The Georgia Aquarium is the largest aquarium in the United States and the fifth-largest in the world. But even one of the most popular tourist attractions in the city of Atlanta has room for improvement. Chief marketing and experience officer Dan Dipiazzo was specifically looking to draw more local guests, encourage repeat visitation, and diversify patron demographics beyond elementary school groups and families. He solicited students from Denish Shah’s Social Media Intelligence class at the Robinson College of Business for help.
Split into groups, the students used social media listening platform Talkwalker to filter conversations regarding the Georgia Aquarium, analyze their sentiment and tone, and recommend operational improvements. Each team presented a comprehensive social media strategy to Dipiazzo and the aquarium’s social media staff at the end of the semester.
M.S. in Marketing student Devin Edwards found herself speaking most passionately about enticing a more diverse swath of guests. For starters, the aquarium’s marketing collateral should include images of people from a variety of ages, sexes, and ethnicities as well as a mix of couples and families versus single folks.
“Pictures of different kinds of people like a couple on a date or an older gentleman would help people realize the aquarium isn’t just for little kids,” Edwards said. “It would convey the message in a genuine way without coming across as super corporate.”

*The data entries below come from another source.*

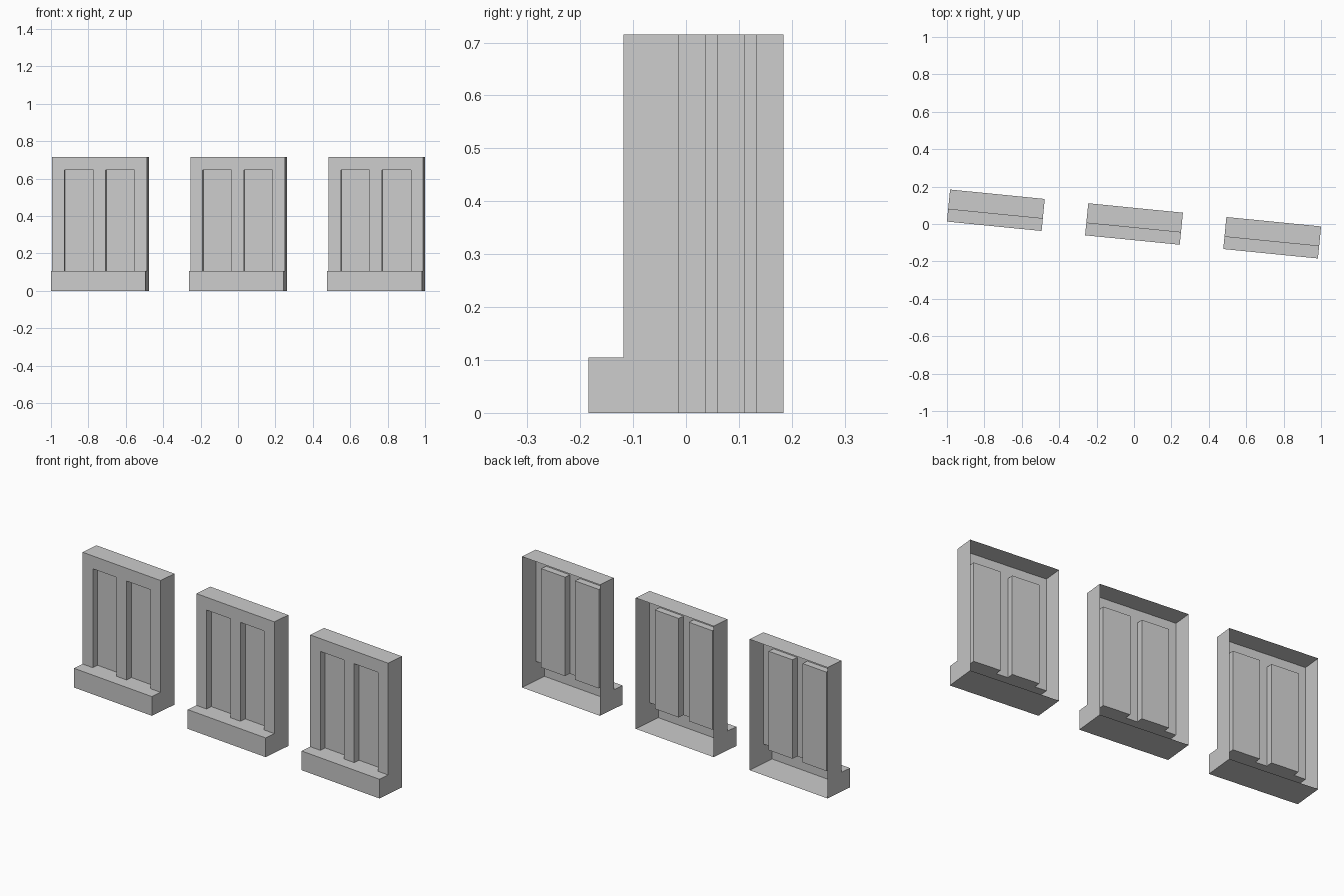
import bpy, bmesh, math
from mathutils import Vector

if "Cube" in bpy.data.objects:
    bpy.data.objects.remove(bpy.data.objects["Cube"])

# Window cross-section (y, z): floor, sill front, sill top, wall, top; back left open
PROFILE = [(0.086, 0), (-0.086, 0), (-0.086, 0.105), (-0.02, 0.105),
           (-0.02, 0.645), (-0.02, 0.715), (0.086, 0.715)]
COLUMNS = [-0.2543, -0.188, -0.033, 0.033, 0.188, 0.2543]
RECESS = 0.037
ANGLE = -math.radians(5.68)
SPACING = 0.7423


def window_mesh():
    bm = bmesh.new()
    cols = [[bm.verts.new((x, y, z)) for y, z in PROFILE] for x in COLUMNS]
    panes = []
    # Sweep the profile across the columns
    for i in range(len(cols) - 1):
        a, b = cols[i], cols[i + 1]
        for j in range(len(PROFILE) - 1):
            f = bm.faces.new((a[j], b[j], b[j + 1], a[j + 1]))
            if j == 3 and i in (1, 3):
                panes.append(f)
    # L-shaped side walls
    bm.faces.new(cols[0])
    bm.faces.new(cols[-1][::-1])
    # Panes pushed back into the wall
    for f in bmesh.ops.extrude_discrete_faces(bm, faces=panes)["faces"]:
        bmesh.ops.translate(bm, verts=f.verts, vec=(0, RECESS, 0))
    bmesh.ops.remove_doubles(bm, verts=bm.verts, dist=1e-5)
    bmesh.ops.recalc_face_normals(bm, faces=bm.faces)
    # Outward check: the sill front must face -y
    bm.faces.ensure_lookup_table()
    front = min(bm.faces, key=lambda f: f.calc_center_median().y)
    if front.normal.y > 0:
        bmesh.ops.reverse_faces(bm, faces=bm.faces)
    bmesh.ops.dissolve_limit(bm, angle_limit=0.01, verts=bm.verts, edges=bm.edges)
    me = bpy.data.meshes.new("window")
    bm.to_mesh(me)
    bm.free()
    return me


# Three windows in a slightly turned row
mesh = window_mesh()
direction = Vector((math.cos(ANGLE), math.sin(ANGLE), 0))
for name, k in (("window_left", -1), ("window_middle", 0), ("window_right", 1)):
    ob = bpy.data.objects.new(name, mesh)
    ob.location = direction * SPACING * k
    ob.rotation_euler.z = ANGLE
    bpy.context.collection.objects.link(ob)
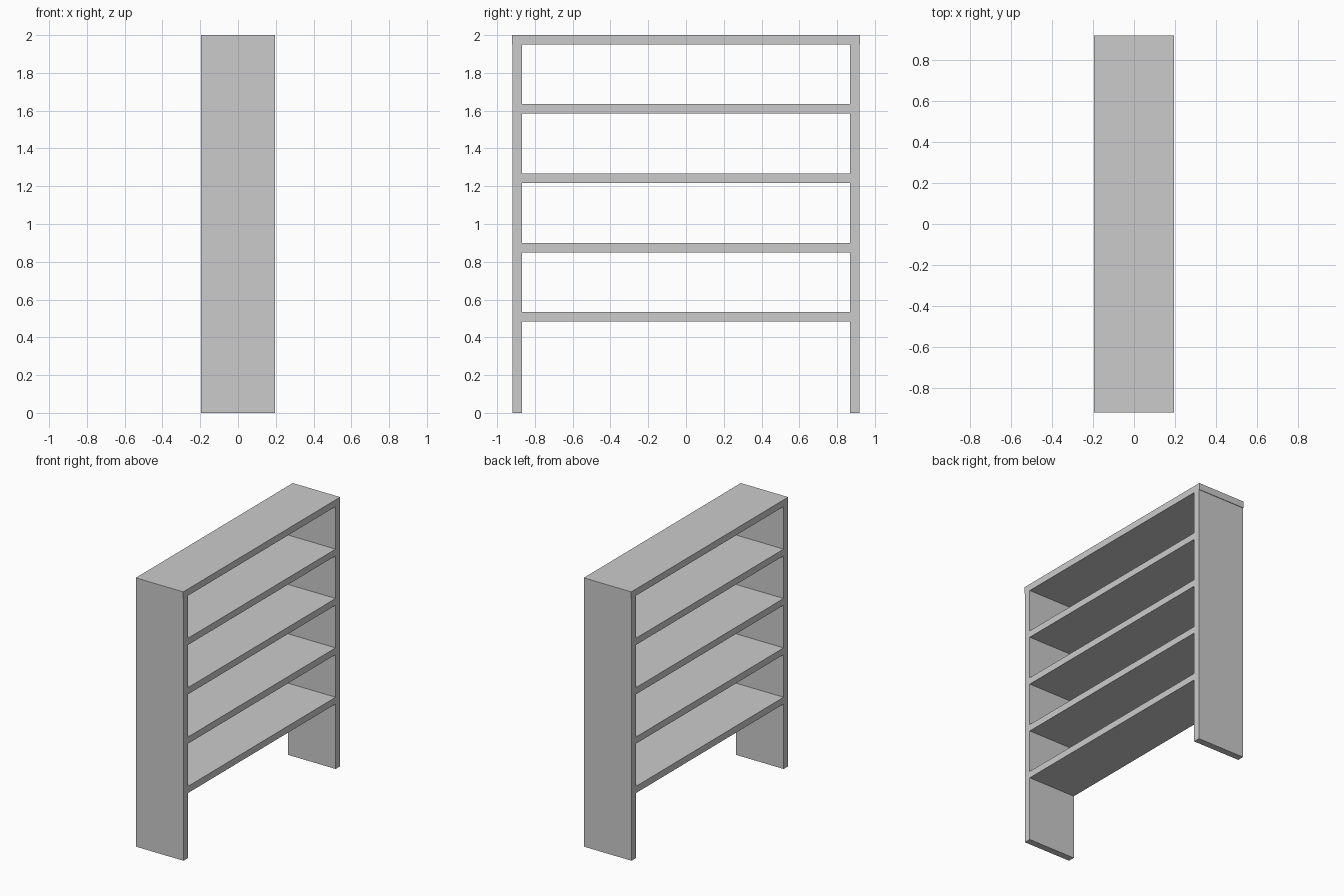
import bpy

if "Cube" in bpy.data.objects:
    bpy.data.objects.remove(bpy.data.objects["Cube"])

DEPTH = 0.39      # x size of every board
T = 0.05          # board thickness
HEIGHT = 2.0
INNER = 0.868     # half the clear width between the side panels


def board(name, size, location):
    bpy.ops.mesh.primitive_cube_add(size=1, location=location)
    ob = bpy.context.object
    ob.name = name
    ob.scale = size
    bpy.ops.object.transform_apply(location=False, rotation=False, scale=True)
    return ob


# Upright side panels, ending under the top board
for name, s in (("left_side_panel", -1), ("right_side_panel", 1)):
    board(name, (DEPTH, T, HEIGHT - T), (0, s * (INNER + T / 2), (HEIGHT - T) / 2))

# Top board with a tiny overhang at both ends
board("top_board", (DEPTH, 2 * 0.922, T), (0, 0, HEIGHT - T / 2))

# Four evenly spaced shelves between the panels
for i in range(4):
    board(f"shelf_{i + 1}", (DEPTH, 2 * INNER, T), (0, 0, 0.508 + i * 0.367))
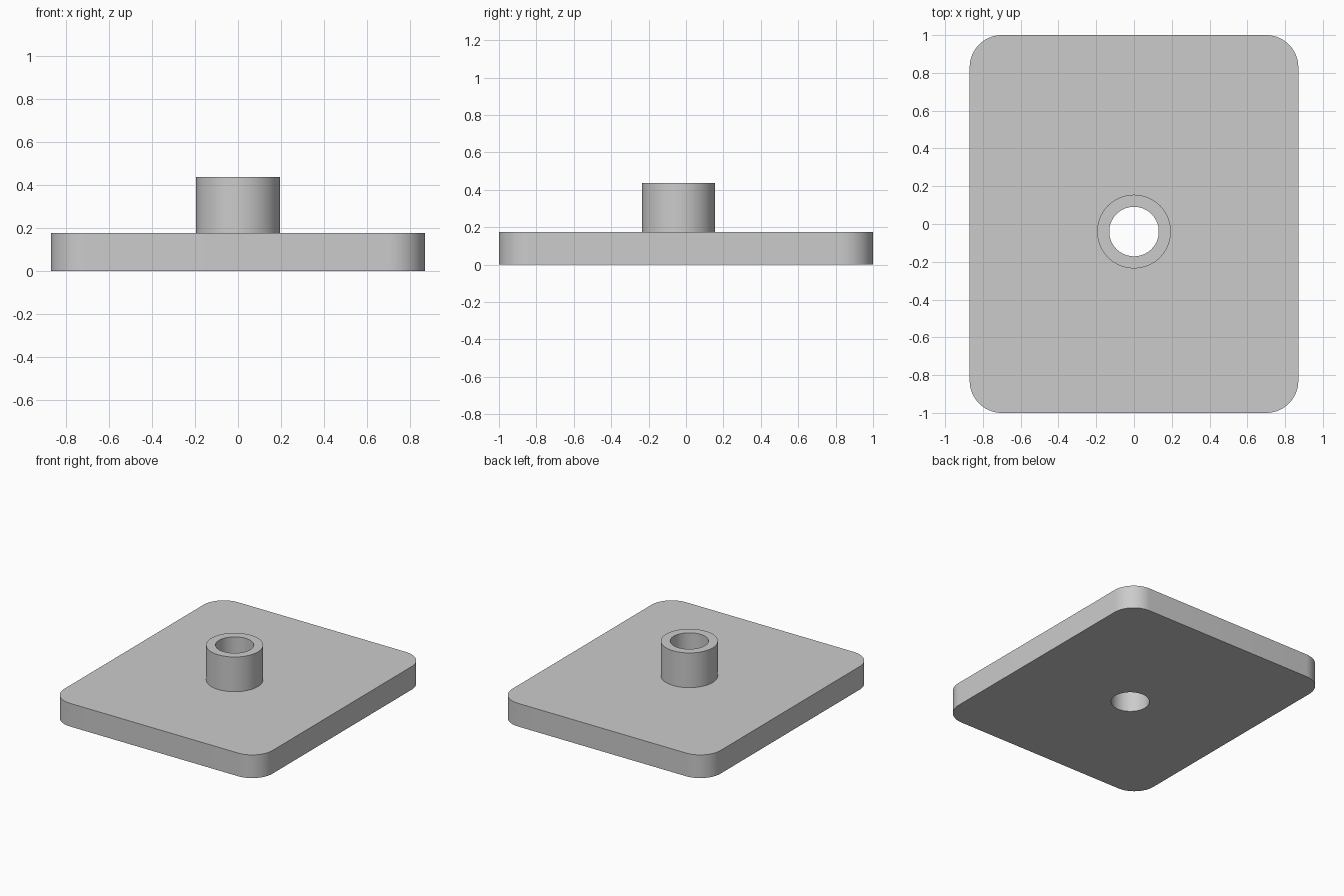
import bpy
import bmesh
import math

cube = bpy.data.objects.get("Cube")
if cube:
    bpy.data.objects.remove(cube, do_unlink=True)

WIDTH, LENGTH, THICK = 1.74, 2.0, 0.175
CORNER = 0.17
TOP = 0.437
BOSS_Y, BOSS_R, BORE_R = -0.04, 0.195, 0.131

grey = bpy.data.materials.new("light grey")
grey.use_nodes = True
colour = (0.6, 0.6, 0.6, 1.0)
grey.diffuse_color = colour
grey.node_tree.nodes["Principled BSDF"].inputs["Base Color"].default_value = colour


def activate(obj):
    bpy.ops.object.select_all(action="DESELECT")
    obj.select_set(True)
    bpy.context.view_layer.objects.active = obj


def cylinder(name, radius, bottom, top):
    bpy.ops.mesh.primitive_cylinder_add(
        vertices=96, radius=radius, depth=top - bottom,
        location=(0, BOSS_Y, (top + bottom) / 2))
    obj = bpy.context.object
    obj.name = name
    obj.data.materials.append(grey)
    return obj


def combine(obj, other, operation):
    mod = obj.modifiers.new(operation.title(), "BOOLEAN")
    mod.operation = operation
    mod.solver = "EXACT"
    mod.object = other
    activate(obj)
    bpy.ops.object.modifier_apply(modifier=mod.name)
    bpy.data.objects.remove(other, do_unlink=True)


# Base plate with rounded upright corners
bm = bmesh.new()
bmesh.ops.create_cube(bm, size=1)
bmesh.ops.scale(bm, vec=(WIDTH, LENGTH, THICK), verts=bm.verts)
bmesh.ops.translate(bm, vec=(0, 0, THICK / 2), verts=bm.verts)
uprights = [e for e in bm.edges
            if abs(e.verts[0].co.z - e.verts[1].co.z) > THICK / 2]
bmesh.ops.bevel(bm, geom=uprights, offset=CORNER, offset_type="OFFSET",
                segments=16, profile=0.5, affect="EDGES")
mesh = bpy.data.meshes.new("base_plate")
bm.to_mesh(mesh)
bm.free()
mesh.materials.append(grey)
plate = bpy.data.objects.new("base_plate_with_boss", mesh)
bpy.context.collection.objects.link(plate)

# Raised boss, then a bore through boss and plate
combine(plate, cylinder("boss", BOSS_R, THICK / 2, TOP), "UNION")
bore = cylinder("bore_cutter", BORE_R, -THICK, TOP + THICK)
bore.hide_render = True
combine(plate, bore, "DIFFERENCE")

activate(plate)
bpy.ops.object.shade_smooth_by_angle(angle=math.radians(30))
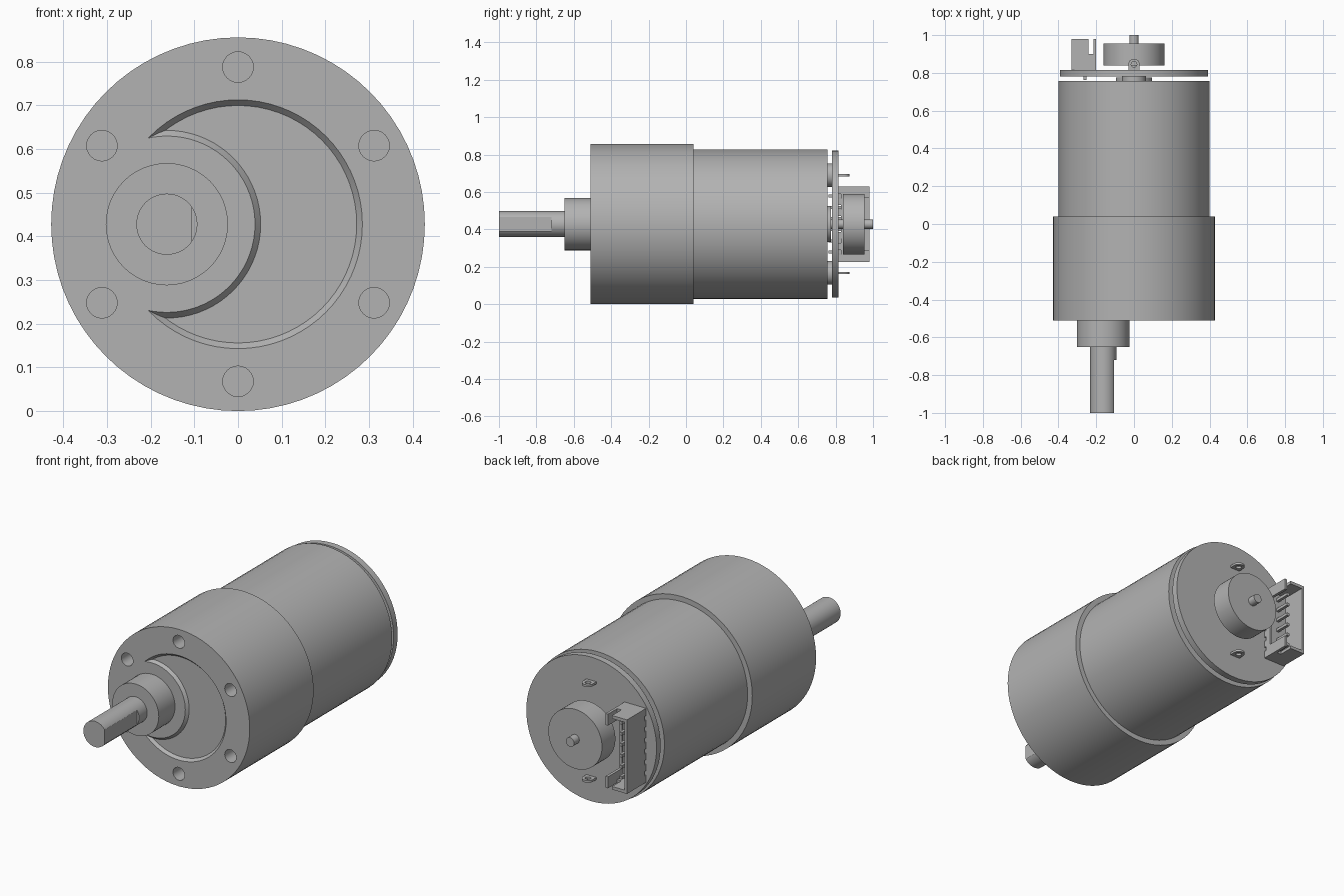
import bpy, bmesh, math
from mathutils import Vector

if "Cube" in bpy.data.objects:
    bpy.data.objects.remove(bpy.data.objects["Cube"])

ZC = 0.428            # height of the motor axis
SX = -0.163           # sideways offset of the output shaft

grey = bpy.data.materials.new("metal grey")
grey.diffuse_color = (0.45, 0.45, 0.45, 1)
grey.use_nodes = True
grey.node_tree.nodes["Principled BSDF"].inputs["Base Color"].default_value = grey.diffuse_color


def finish(name, bm):
    bmesh.ops.recalc_face_normals(bm, faces=bm.faces)
    me = bpy.data.meshes.new(name)
    bm.to_mesh(me)
    bm.free()
    me.materials.append(grey)
    ob = bpy.data.objects.new(name, me)
    bpy.context.collection.objects.link(ob)
    return ob


def prism(name, ring0, ring1):
    """Solid between two matching point loops."""
    bm = bmesh.new()
    a = [bm.verts.new(p) for p in ring0]
    b = [bm.verts.new(p) for p in ring1]
    n = len(a)
    bm.faces.new(a)
    bm.faces.new(b[::-1])
    for i in range(n):
        bm.faces.new((a[i], b[i], b[(i + 1) % n], a[(i + 1) % n]))
    return finish(name, bm)


def cyl(name, x, z, y0, y1, r, r1=None, seg=48):
    """Cylinder or cone along y."""
    def ring(y, rad):
        return [(x + rad * math.cos(2 * math.pi * i / seg), y,
                 z + rad * math.sin(2 * math.pi * i / seg)) for i in range(seg)]
    return prism(name, ring(y0, r), ring(y1, r if r1 is None else r1))


def box(name, x0, x1, y0, y1, z0, z1):
    c = [(x0, y0), (x1, y0), (x1, y1), (x0, y1)]
    return prism(name, [(x, y, z0) for x, y in c], [(x, y, z1) for x, y in c])


def cut(ob, *cutters):
    """Subtract the cutters and remove them."""
    for c in cutters:
        c.hide_render = True
        m = ob.modifiers.new("cut", 'BOOLEAN')
        m.operation, m.solver, m.object = 'DIFFERENCE', 'EXACT', c
        bpy.ops.object.select_all(action='DESELECT')
        ob.select_set(True)
        bpy.context.view_layer.objects.active = ob
        bpy.ops.object.modifier_apply(modifier=m.name)
        bpy.data.objects.remove(c)


# Gearbox with six screw holes and a crescent recess
gearbox = cyl("gearbox", 0, ZC, -0.51, 0.04, 0.428, seg=72)
crescent = cyl("crescent_cutter", 0, ZC, -0.525, -0.495, 0.298, 0.272, seg=72)
cut(crescent, cyl("island_cutter", SX, ZC, -0.54, -0.48, 0.176, 0.228, seg=72))
cut(gearbox, crescent)
for i in range(6):
    a = math.radians(30 + 60 * i)
    cut(gearbox, cyl("hole_cutter", 0.36 * math.cos(a), ZC + 0.36 * math.sin(a),
                     -0.6, -0.40, 0.035, seg=24))

# Output boss and D-shaped shaft
cyl("output_boss", SX, ZC, -0.65, -0.505, 0.14)
shaft = cyl("output_shaft", SX, ZC, -1.0, -0.64, 0.07)
cut(shaft, box("flat_cutter", -0.105, 0.0, -1.1, -0.72, 0.2, 0.7))

# Motor can, rear bearing boss, encoder board
cyl("motor_can", 0, ZC, 0.035, 0.757, 0.40, seg=72)
cyl("rear_bearing", 0, ZC, 0.75, 0.775, 0.096)
cyl("encoder_board", 0, ZC, 0.78, 0.815, 0.393, seg=72)

# Encoder magnet on the rear shaft
cyl("rear_shaft", 0, ZC, 0.75, 1.0, 0.025, seg=24)
cyl("magnet_disc", 0, ZC, 0.84, 0.955, 0.162, seg=64)

# Solder lugs with insulating bases
for s, side in ((1, "upper"), (-1, "lower")):
    z = ZC + 0.261 * s
    cyl(side + "_terminal_base", 0, z, 0.75, 0.78, 0.063, seg=32)
    outline = [(0.03, 0.755)] + [(0.03 * math.cos(math.pi * i / 12), 0.845 + 0.03 * math.sin(math.pi * i / 12))
                                 for i in range(13)] + [(-0.03, 0.755)]
    lug = prism(side + "_lug", [(x, y, z - 0.006) for x, y in outline],
                [(x, y, z + 0.006) for x, y in outline])
    hole = [(0.015 * math.cos(math.pi * i / 8), 0.845 + 0.015 * math.sin(math.pi * i / 8)) for i in range(16)]
    cut(lug, prism("lug_cutter", [(x, y, z - 0.05) for x, y in hole],
                   [(x, y, z + 0.05) for x, y in hole]))

# Six-pin connector housing, open to the rear and slotted on the inner side
Z0, Z1 = ZC - 0.202, ZC + 0.202
housing = box("connector_housing", -0.33, -0.2, 0.812, 0.98, Z0, Z1)
cut(housing,
    box("cavity_cutter", -0.315, -0.215, 0.85, 1.1, Z0 + 0.017, Z1 - 0.017),
    box("end_slot_cutter", -0.24, -0.2151, 0.90, 1.1, 0, 1),
    box("side_slot_cutter", -0.25, -0.1, 0.86, 1.1, ZC - 0.14, ZC + 0.14))

# Connector pins and the small vents under the housing
for i in range(6):
    z = ZC + 0.06 * (i - 2.5)
    cut(housing, box("vent_cutter", -0.4, -0.1, 0.80, 0.828, z - 0.012, z + 0.012))
    box("connector_pin_%d" % (i + 1), -0.268, -0.252, 0.763, 0.935, z - 0.008, z + 0.008)

# Smooth round surfaces, keep edges sharp
bpy.ops.object.select_all(action='SELECT')
bpy.context.view_layer.objects.active = gearbox
bpy.ops.object.shade_smooth_by_angle(angle=math.radians(30))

Then there are the locals who assume that after visiting the aquarium once, they have nothing new to see or experience. But the aquarium hosts special events like wellness workshops, Dragon Con Night, and after-hours parties with cocktails and live music. Edwards and her peers emphasized the importance of advertising those opportunities to Atlantans—and pointed out the aquarium’s digital channels as the ideal place to do it.
“The aquarium’s social media platforms weren’t being used as a promotional tool. They were mainly driving traffic to the ticketing page,” Edwards said. “Posts about upcoming scuba diving lessons or a new shark species would build excitement and energy, as opposed to hoping people randomly catch wind of those things.”
The students also categorized conversations conducted about the Georgia Aquarium and outlined major themes. One of them was animal cruelty. However, the Georgia Aquarium is a nonprofit dedicated to research and conservation. For example, the aquarium houses the Ocean Visions - UN Decade Collaborative Center for Ocean-Climate Solutions, which designs, tests, and delivers scalable and equitable ocean-based solutions to mitigate and reverse the effects of climate change—the only center of its kind in the country. As one of only three Centers for Species Survival in the United States, the Georgia Aquarium trains other zoos and aquariums to save endangered species. Other initiatives include the restoration of the coral reef’s heavily damaged ecosystem, a partnership with the South African Foundation for the Conservation of Coastal Birds to rehabilitate the dwindling African penguin population, and the treatment of stranded sea lion pups along the coast of California. The list goes on.
“A lot of people don’t realize how much the aquarium is doing to help the environment,” Edwards said. “Those efforts should be in the spotlight.”
The students left Dipiazzo with a live social media listening dashboard so the aquarium can not only implement their recommendations but also refine the strategy moving forward.
“We received outstanding analyses and recommendations from the students,” he said. “It’s always great to hear fresh ideas and gain new perspectives.”
Edwards graduated in early August and recently accepted a position as marketing coordinator for Real Estate Business Analytics (REBA), a business intelligence and data analytics company. The project with the Georgia Aquarium prepared her for the role.
“The social listening techniques I built in class have been super helpful as I finalize the REBA’s reputation management guide, which involves developing our online voice and tone,” she said. “It’s crazy to say I get to do that!”